He earned nationwide acclaim 10 years ago by losing more than 150 pounds to win the second season of the popular NBC show “The Biggest Loser.”
Hoover said he weighed more than 350 pounds before he started his emotional, driven quest on “The Biggest Loser,” where he won the competition after dropping all the way down to 182 pounds. He earned $250,000 for his win on the show. He also appeared in People magazine, in addition to a number of other national publications and TV shows.
He worked briefly as a motivational speaker.
He completed the Kona Ironman course in October 2009.
But wrestling is his calling.
A driven man, Hoover likes his new challenge, teaching teens at Auburn.
“I want us to produce state champions every year and make a run at a state title. As a coach, you have to have those expectations for your team or you’re selling them short,” Hoover said. “We have a group of kids who don’t just want to be in the top 10; we want to be in the top spot. It will take a little while, but we’re putting in a process now where we’ll eventually get there.”
Like Gable, Hoover wants to do things the right way.
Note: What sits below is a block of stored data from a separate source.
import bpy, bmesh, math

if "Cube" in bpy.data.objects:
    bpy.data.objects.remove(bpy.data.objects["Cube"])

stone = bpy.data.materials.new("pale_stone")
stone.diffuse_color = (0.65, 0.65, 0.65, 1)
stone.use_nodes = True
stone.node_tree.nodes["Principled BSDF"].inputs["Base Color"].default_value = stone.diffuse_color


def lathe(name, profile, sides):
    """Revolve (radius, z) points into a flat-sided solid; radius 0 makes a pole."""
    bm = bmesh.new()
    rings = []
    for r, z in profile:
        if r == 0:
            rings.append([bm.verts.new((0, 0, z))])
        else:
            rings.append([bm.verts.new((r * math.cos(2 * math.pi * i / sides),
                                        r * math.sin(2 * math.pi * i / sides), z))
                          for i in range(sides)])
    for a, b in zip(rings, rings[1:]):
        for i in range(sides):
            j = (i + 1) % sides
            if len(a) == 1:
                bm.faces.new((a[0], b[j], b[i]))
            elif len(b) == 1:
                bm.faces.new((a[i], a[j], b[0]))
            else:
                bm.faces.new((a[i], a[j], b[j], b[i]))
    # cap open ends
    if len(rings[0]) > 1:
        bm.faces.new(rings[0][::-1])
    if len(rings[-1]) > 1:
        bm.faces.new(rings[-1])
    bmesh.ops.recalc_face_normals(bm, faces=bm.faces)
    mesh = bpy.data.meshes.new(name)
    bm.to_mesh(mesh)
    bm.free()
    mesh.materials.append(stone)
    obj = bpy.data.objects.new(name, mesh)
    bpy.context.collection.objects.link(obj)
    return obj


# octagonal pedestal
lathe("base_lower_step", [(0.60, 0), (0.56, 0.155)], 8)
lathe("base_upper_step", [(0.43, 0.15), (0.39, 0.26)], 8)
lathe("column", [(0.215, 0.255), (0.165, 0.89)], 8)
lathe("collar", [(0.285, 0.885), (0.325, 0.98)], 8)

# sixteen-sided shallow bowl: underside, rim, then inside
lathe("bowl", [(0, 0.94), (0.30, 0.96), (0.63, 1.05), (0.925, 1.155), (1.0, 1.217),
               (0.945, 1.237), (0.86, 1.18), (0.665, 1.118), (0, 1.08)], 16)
“It doesn’t do us any good if you’re a good wrestler but you’re not eligible, you’re not doing things right or you’re getting in trouble,” he said. “To be successful, you have to do everything right all the time, and it makes things easier. … For me, the biggest thing you take away from that is, ‘(It’s not just) how do we work in this (wrestling) room, but how we do work outside the room?’ ”